EXERCISE >>
An exact reproduction of the entries is needed. Keep all pictures out of it.

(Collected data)
--------------------

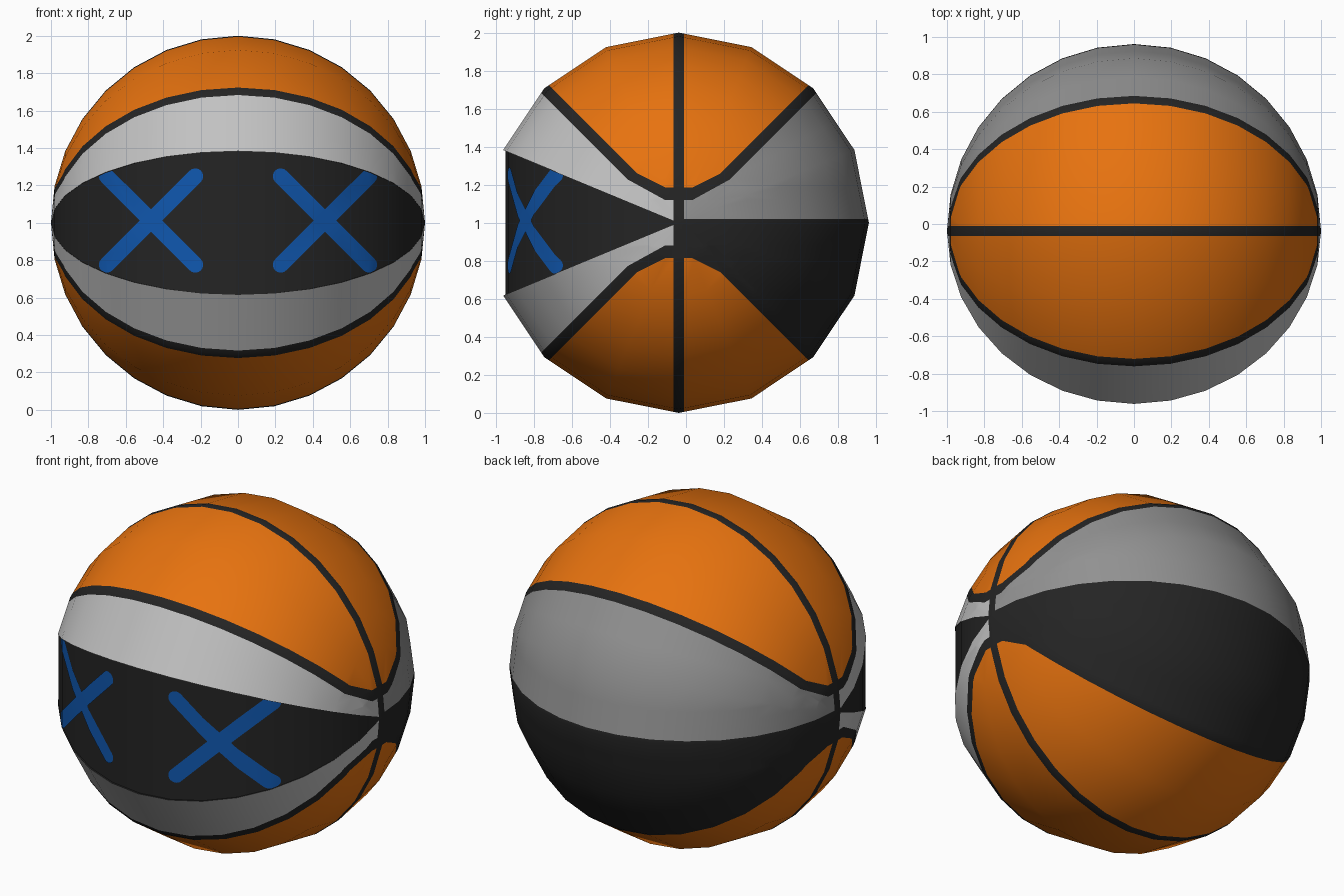
import bpy, bmesh, math
from mathutils import Matrix, Vector

if "Cube" in bpy.data.objects:
    bpy.data.objects.remove(bpy.data.objects["Cube"])

CY, CZ = -0.038, 1.0            # ball centre
N = 16                          # sides around the x axis, and rings along it
C, S = math.cos(math.pi / 8), math.sin(math.pi / 8)
RINGS = [(-math.cos(math.pi * i / N), math.sin(math.pi * i / N)) for i in range(N + 1)]


def srgb(*c):
    return [((v / 255 + 0.055) / 1.055) ** 2.4 if v > 10 else v / 3295 for v in c] + [1]


def material(name, *c):
    m = bpy.data.materials.new(name)
    m.diffuse_color = srgb(*c)
    m.use_nodes = True
    m.node_tree.nodes["Principled BSDF"].inputs["Base Color"].default_value = m.diffuse_color
    return m


orange = material("orange", 232, 115, 15)
dark = material("charcoal", 36, 36, 36)
white = material("light_grey", 194, 194, 194)
grey = material("mid_grey", 146, 146, 146)
blue = material("blue", 16, 88, 176)


def finish(name, bm, mats):
    me = bpy.data.meshes.new(name)
    bm.to_mesh(me)
    bm.free()
    ob = bpy.data.objects.new(name, me)
    bpy.context.collection.objects.link(ob)
    for m in mats:
        me.materials.append(m)
    ob.location = (0, CY, CZ)
    bpy.ops.object.select_all(action='DESELECT')
    bpy.context.view_layer.objects.active = ob
    ob.select_set(True)
    bpy.ops.object.shade_smooth_by_angle(angle=math.radians(40))
    return ob


def cut(bm, co, no, test=lambda c: True):
    faces = [f for f in bm.faces if test(f.calc_center_median())]
    geom = set(faces)
    for f in faces:
        geom.update(f.edges, f.verts)
    bmesh.ops.bisect_plane(bm, geom=list(geom), plane_co=co, plane_no=no, dist=1e-5)


# Seam edges seen along x, as maxima of lines (slope, height)
OUTER = [(0, 0.185), (0.5, 0.15), (1, 0.04)]
INNER = [(0, 0.12), (0.55, 0.08), (1, -0.04)]
HALF = 0.027                    # half width of the middle seam


def edge(lines, a):
    return max(m * a + b for m, b in lines)


# Ball: sphere with poles on x and an open mouth at the front
bm = bmesh.new()
bmesh.ops.create_uvsphere(bm, u_segments=N, v_segments=N, radius=1,
                          matrix=Matrix.Rotation(math.pi / 2, 4, 'Y'))
mouth = [f for f in bm.faces
         if f.calc_center_median().y < 0
         and abs(f.calc_center_median().z) < -f.calc_center_median().y * S / C * 0.98]
bmesh.ops.delete(bm, geom=mouth, context='FACES')

# Cut the seam borders into the surface
for s in (-1, 1):
    cut(bm, (0, s * HALF, 0), (0, 1, 0))
    for t in (-1, 1):
        for m, b in OUTER + INNER:
            cut(bm, (0, 0, t * b), (0, -s * t * m, 1),
                lambda c: c.y * s > 0 and c.z * t > 0)
cut(bm, (0, 0, 0.02), (0, 0, 1), lambda c: c.y > 0)

# Colour panels: 0 orange, 1 charcoal, 2 light grey, 3 mid grey
for f in bm.faces:
    c = f.calc_center_median()
    a, h = abs(c.y), abs(c.z)
    if a < HALF:
        f.material_index = 1
    elif h > edge(OUTER, a):
        f.material_index = 0
    elif h > edge(INNER, a):
        f.material_index = 1
    elif c.y < 0:
        f.material_index = 2
    else:
        f.material_index = 3 if c.z > 0.02 else 1

# Inner rim of the mouth
rim = bmesh.ops.extrude_edge_only(bm, edges=[e for e in bm.edges if e.is_boundary])
for g in rim["geom"]:
    if isinstance(g, bmesh.types.BMVert):
        g.co.x *= 0.985
        g.co.y *= 0.97
    elif isinstance(g, bmesh.types.BMFace):
        g.material_index = 1
finish("ball_shell", bm, [orange, dark, white, grey])

# Mouth panel: upright strip, slightly recessed
DEPTH = C * 0.987
bm = bmesh.new()
cols = [[bm.verts.new((x, -r * DEPTH, k * r * S)) for k in (-1, 1)] for x, r in RINGS]
for p, q in zip(cols, cols[1:]):
    bm.faces.new((p[0], q[0], q[1], p[1]))
bmesh.ops.remove_doubles(bm, verts=bm.verts[:], dist=1e-5)
finish("face_panel", bm, [dark])


def ring_radius(x):
    for (x0, r0), (x1, r1) in zip(RINGS, RINGS[1:]):
        if x <= x1:
            return r0 + (r1 - r0) * (x - x0) / (x1 - x0)
    return 0


def cross_eye(name, cx, cz=0.012, length=0.335, w=0.042):
    """Rounded cross laid on the face panel and trimmed by its edge."""
    bm = bmesh.new()

    def pt(ang, d, base=(0, 0)):
        return (cx + base[0] + d * math.cos(ang), 0, cz + base[1] + d * math.sin(ang))

    quarter = math.pi / 2
    corners = [pt(k * quarter, w * math.sqrt(2)) for k in range(4)]
    shapes = [corners]
    for k in range(4):
        ang = math.pi / 4 + k * quarter
        tip = (length * math.cos(ang), length * math.sin(ang))
        arc = [pt(ang - quarter + math.pi * i / 10, w, tip) for i in range(11)]
        shapes.append([corners[k]] + arc + [corners[(k + 1) % 4]])
    for sh in shapes:
        bm.faces.new([bm.verts.new(p) for p in sh])
    for x, r in RINGS[1:-1]:
        cut(bm, (x, 0, 0), (1, 0, 0))
    bmesh.ops.remove_doubles(bm, verts=bm.verts[:], dist=1e-5)
    for v in bm.verts:
        r = ring_radius(v.co.x)
        lim = r * S * 0.985
        v.co.z = max(-lim, min(lim, v.co.z))
        v.co.y = -r * DEPTH - 0.005
    finish(name, bm, [blue])


cross_eye("left_eye", -0.465)
cross_eye("right_eye", 0.465)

--------------------

SOLUTION TO THE PROBLEM >>
import bpy, bmesh, math
from mathutils import Matrix, Vector

if "Cube" in bpy.data.objects:
    bpy.data.objects.remove(bpy.data.objects["Cube"])

CY, CZ = -0.038, 1.0            # ball centre
N = 16                          # sides around the x axis, and rings along it
C, S = math.cos(math.pi / 8), math.sin(math.pi / 8)
RINGS = [(-math.cos(math.pi * i / N), math.sin(math.pi * i / N)) for i in range(N + 1)]


def srgb(*c):
    return [((v / 255 + 0.055) / 1.055) ** 2.4 if v > 10 else v / 3295 for v in c] + [1]


def material(name, *c):
    m = bpy.data.materials.new(name)
    m.diffuse_color = srgb(*c)
    m.use_nodes = True
    m.node_tree.nodes["Principled BSDF"].inputs["Base Color"].default_value = m.diffuse_color
    return m


orange = material("orange", 232, 115, 15)
dark = material("charcoal", 36, 36, 36)
white = material("light_grey", 194, 194, 194)
grey = material("mid_grey", 146, 146, 146)
blue = material("blue", 16, 88, 176)


def finish(name, bm, mats):
    me = bpy.data.meshes.new(name)
    bm.to_mesh(me)
    bm.free()
    ob = bpy.data.objects.new(name, me)
    bpy.context.collection.objects.link(ob)
    for m in mats:
        me.materials.append(m)
    ob.location = (0, CY, CZ)
    bpy.ops.object.select_all(action='DESELECT')
    bpy.context.view_layer.objects.active = ob
    ob.select_set(True)
    bpy.ops.object.shade_smooth_by_angle(angle=math.radians(40))
    return ob


def cut(bm, co, no, test=lambda c: True):
    faces = [f for f in bm.faces if test(f.calc_center_median())]
    geom = set(faces)
    for f in faces:
        geom.update(f.edges, f.verts)
    bmesh.ops.bisect_plane(bm, geom=list(geom), plane_co=co, plane_no=no, dist=1e-5)


# Seam edges seen along x, as maxima of lines (slope, height)
OUTER = [(0, 0.185), (0.5, 0.15), (1, 0.04)]
INNER = [(0, 0.12), (0.55, 0.08), (1, -0.04)]
HALF = 0.027                    # half width of the middle seam


def edge(lines, a):
    return max(m * a + b for m, b in lines)


# Ball: sphere with poles on x and an open mouth at the front
bm = bmesh.new()
bmesh.ops.create_uvsphere(bm, u_segments=N, v_segments=N, radius=1,
                          matrix=Matrix.Rotation(math.pi / 2, 4, 'Y'))
mouth = [f for f in bm.faces
         if f.calc_center_median().y < 0
         and abs(f.calc_center_median().z) < -f.calc_center_median().y * S / C * 0.98]
bmesh.ops.delete(bm, geom=mouth, context='FACES')

# Cut the seam borders into the surface
for s in (-1, 1):
    cut(bm, (0, s * HALF, 0), (0, 1, 0))
    for t in (-1, 1):
        for m, b in OUTER + INNER:
            cut(bm, (0, 0, t * b), (0, -s * t * m, 1),
                lambda c: c.y * s > 0 and c.z * t > 0)
cut(bm, (0, 0, 0.02), (0, 0, 1), lambda c: c.y > 0)

# Colour panels: 0 orange, 1 charcoal, 2 light grey, 3 mid grey
for f in bm.faces:
    c = f.calc_center_median()
    a, h = abs(c.y), abs(c.z)
    if a < HALF:
        f.material_index = 1
    elif h > edge(OUTER, a):
        f.material_index = 0
    elif h > edge(INNER, a):
        f.material_index = 1
    elif c.y < 0:
        f.material_index = 2
    else:
        f.material_index = 3 if c.z > 0.02 else 1

# Inner rim of the mouth
rim = bmesh.ops.extrude_edge_only(bm, edges=[e for e in bm.edges if e.is_boundary])
for g in rim["geom"]:
    if isinstance(g, bmesh.types.BMVert):
        g.co.x *= 0.985
        g.co.y *= 0.97
    elif isinstance(g, bmesh.types.BMFace):
        g.material_index = 1
finish("ball_shell", bm, [orange, dark, white, grey])

# Mouth panel: upright strip, slightly recessed
DEPTH = C * 0.987
bm = bmesh.new()
cols = [[bm.verts.new((x, -r * DEPTH, k * r * S)) for k in (-1, 1)] for x, r in RINGS]
for p, q in zip(cols, cols[1:]):
    bm.faces.new((p[0], q[0], q[1], p[1]))
bmesh.ops.remove_doubles(bm, verts=bm.verts[:], dist=1e-5)
finish("face_panel", bm, [dark])


def ring_radius(x):
    for (x0, r0), (x1, r1) in zip(RINGS, RINGS[1:]):
        if x <= x1:
            return r0 + (r1 - r0) * (x - x0) / (x1 - x0)
    return 0


def cross_eye(name, cx, cz=0.012, length=0.335, w=0.042):
    """Rounded cross laid on the face panel and trimmed by its edge."""
    bm = bmesh.new()

    def pt(ang, d, base=(0, 0)):
        return (cx + base[0] + d * math.cos(ang), 0, cz + base[1] + d * math.sin(ang))

    quarter = math.pi / 2
    corners = [pt(k * quarter, w * math.sqrt(2)) for k in range(4)]
    shapes = [corners]
    for k in range(4):
        ang = math.pi / 4 + k * quarter
        tip = (length * math.cos(ang), length * math.sin(ang))
        arc = [pt(ang - quarter + math.pi * i / 10, w, tip) for i in range(11)]
        shapes.append([corners[k]] + arc + [corners[(k + 1) % 4]])
    for sh in shapes:
        bm.faces.new([bm.verts.new(p) for p in sh])
    for x, r in RINGS[1:-1]:
        cut(bm, (x, 0, 0), (1, 0, 0))
    bmesh.ops.remove_doubles(bm, verts=bm.verts[:], dist=1e-5)
    for v in bm.verts:
        r = ring_radius(v.co.x)
        lim = r * S * 0.985
        v.co.z = max(-lim, min(lim, v.co.z))
        v.co.y = -r * DEPTH - 0.005
    finish(name, bm, [blue])


cross_eye("left_eye", -0.465)
cross_eye("right_eye", 0.465)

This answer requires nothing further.